Start of MATERIAL SUPPLIED

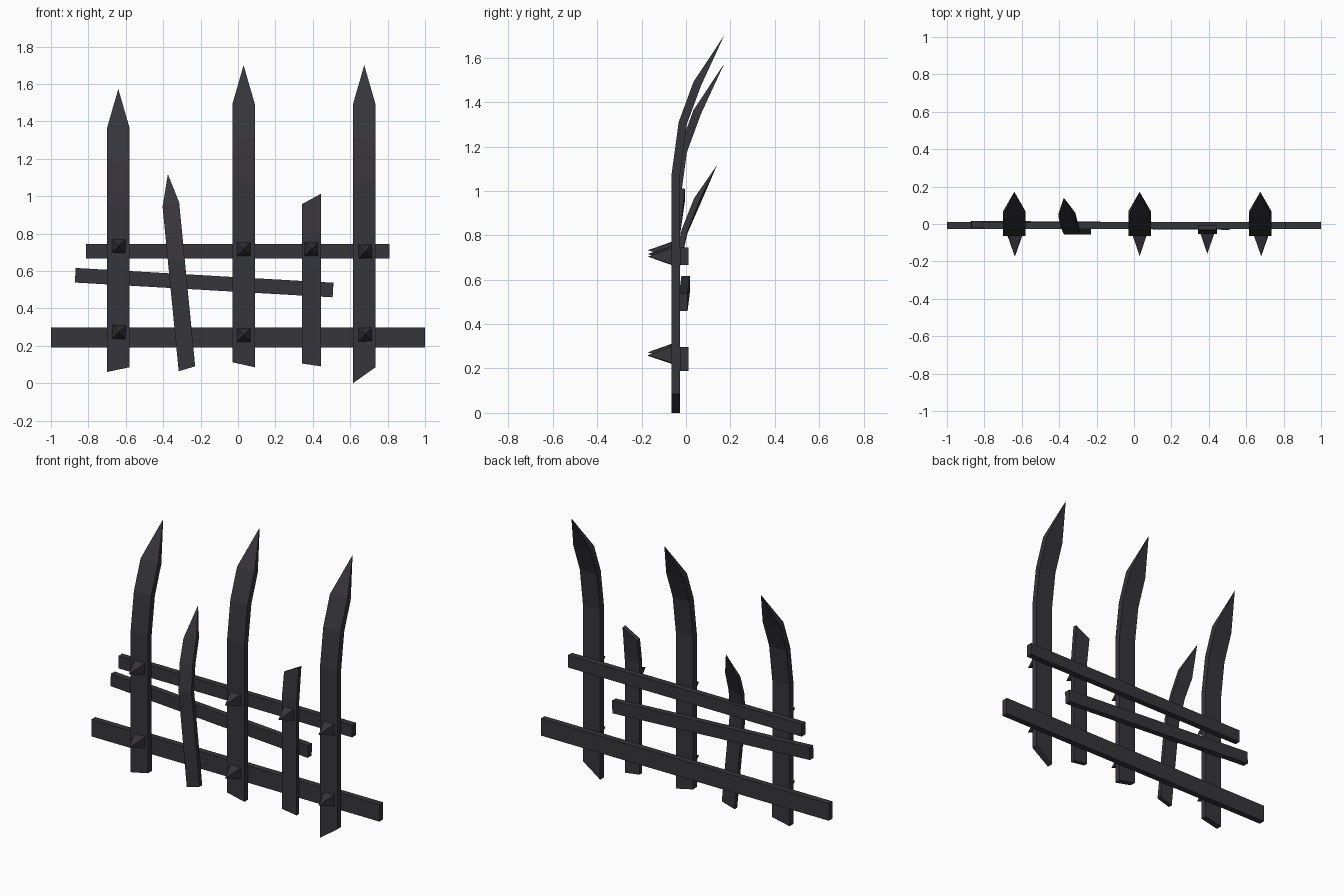
import bpy, bmesh, math
from mathutils import Matrix

if "Cube" in bpy.data.objects:
    bpy.data.objects.remove(bpy.data.objects["Cube"])

iron = bpy.data.materials.new("dark_iron")
iron.diffuse_color = (0.037, 0.035, 0.041, 1)
iron.use_nodes = True
iron.node_tree.nodes["Principled BSDF"].inputs["Base Color"].default_value = iron.diffuse_color


def finish(bm, name):
    bmesh.ops.recalc_face_normals(bm, faces=bm.faces)
    me = bpy.data.meshes.new(name)
    bm.to_mesh(me)
    bm.free()
    me.materials.append(iron)
    ob = bpy.data.objects.new(name, me)
    bpy.context.collection.objects.link(ob)
    return ob


def post(name, cx, hw, cut, stations, thick, tip=None, lean=0.0, top_cut=0.0):
    """Flat bar lofted upward. cut = bottom z (left, right);
    stations = (z, front y, bend angle); tip = (z, y)."""
    bm = bmesh.new()
    z0 = sum(cut) / 2

    def vert(x, y, z):
        return bm.verts.new((cx + x + lean * (z - z0), y, z - lean * x))

    rings = []
    y0 = stations[0][1]
    rows = [(z0, y0, 0, (cut[1] - cut[0]) / 2 + lean * hw)]
    rows += [(z, y, a, 0) for z, y, a in stations]
    rows[-1] = rows[-1][:3] + (top_cut,)
    for z, y, a, s in rows:
        yb = y + thick * math.cos(math.radians(a))
        zb = z - thick * math.sin(math.radians(a))
        rings.append([vert(-hw, y, z - s), vert(hw, y, z + s),
                      vert(hw, yb, zb + s), vert(-hw, yb, zb - s)])
    bm.faces.new(rings[0])
    for a, b in zip(rings, rings[1:]):
        for i in range(4):
            j = (i + 1) % 4
            bm.faces.new((a[i], a[j], b[j], b[i]))
    last = rings[-1]
    if tip:
        p = vert(0, tip[1], tip[0])
        for i in range(4):
            bm.faces.new((last[i], last[(i + 1) % 4], p))
    else:
        bm.faces.new(last)
    return finish(bm, name)


def rail(name, a, b, height, y0, y1, depth=0.038):
    """Plank from a to b, (x, z) centres; y0 and y1 are end centres."""
    bm = bmesh.new()
    bmesh.ops.create_cube(bm, size=1)
    dx, dz = b[0] - a[0], b[1] - a[1]
    m = (Matrix.Translation(((a[0] + b[0]) / 2, (y0 + y1) / 2, (a[1] + b[1]) / 2))
         @ Matrix.Rotation(-math.atan2(dz, dx), 4, 'Y')
         @ Matrix.Rotation(math.atan2(y1 - y0, dx), 4, 'Z')
         @ Matrix.Diagonal((math.hypot(dx, dz), depth, height, 1)))
    bm.transform(m)
    return finish(bm, name)


def spike(name, x, z, y, turn):
    """Square pyramid stud pointing forward."""
    bm = bmesh.new()
    bmesh.ops.create_cone(bm, cap_ends=True, segments=4, radius1=0.051,
                          radius2=0, depth=0.107)
    bm.transform(Matrix.Translation((x, y - 0.0535, z))
                 @ Matrix.Rotation(math.radians(45 + turn), 4, 'Y')
                 @ Matrix.Rotation(math.pi / 2, 4, 'X'))
    return finish(bm, name)


# Tall pointed posts, bending backward at the top
for name, cx, cut, drop in (("left_post", -0.64, (0.06, 0.085), 0.127),
                            ("middle_post", 0.03, (0.112, 0.085), 0),
                            ("right_post", 0.675, (0.0, 0.085), 0)):
    post(name, cx, 0.06, cut,
         [(1.075 - drop, -0.065, 4), (1.31 - drop, -0.033, 14), (1.492 - drop, 0.034, 26)],
         0.038, tip=(1.70 - drop, 0.172))

# Short leaning post and short blunt post
post("leaning_post", -0.273, 0.045, (0.064, 0.09),
     [(0.66, -0.055, 4), (0.82, -0.02, 16), (0.955, 0.036, 26)],
     0.027, tip=(1.117, 0.14), lean=-0.098, top_cut=0.007)
post("blunt_post", 0.393, 0.051, (0.105, 0.09),
     [(0.80, -0.054, 2), (0.985, -0.032, 7)], 0.027, top_cut=0.028)

# Cross rails behind the posts
rail("bottom_rail", (-1, 0.243), (1, 0.243), 0.107, -0.007, -0.007)
rail("top_rail", (-0.812, 0.706), (0.81, 0.706), 0.078, -0.007, -0.007)
rail("slanted_rail", (-0.87, 0.577), (0.508, 0.498), 0.078, -0.002, -0.012)

# Spike studs on the front
for i, (x, z, y, turn) in enumerate((
        (-0.638, 0.733, -0.065, 2), (0.03, 0.716, -0.065, 0),
        (0.68, 0.704, -0.065, -3), (0.392, 0.716, -0.053, 0),
        (-0.636, 0.273, -0.065, 3), (0.03, 0.257, -0.065, 0),
        (0.68, 0.26, -0.065, -2))):
    spike(f"spike_{i + 1}", x, z, y, turn)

End of MATERIAL SUPPLIED

AIM OF THE TASK: Report each line in the data above that holds the word "Matrix" by copying it.

RESULT FOR THIS EXERCISE:
from mathutils import Matrix
    m = (Matrix.Translation(((a[0] + b[0]) / 2, (y0 + y1) / 2, (a[1] + b[1]) / 2))
         @ Matrix.Rotation(-math.atan2(dz, dx), 4, 'Y')
         @ Matrix.Rotation(math.atan2(y1 - y0, dx), 4, 'Z')
         @ Matrix.Diagonal((math.hypot(dx, dz), depth, height, 1)))
    bm.transform(Matrix.Translation((x, y - 0.0535, z))
                 @ Matrix.Rotation(math.radians(45 + turn), 4, 'Y')
                 @ Matrix.Rotation(math.pi / 2, 4, 'X'))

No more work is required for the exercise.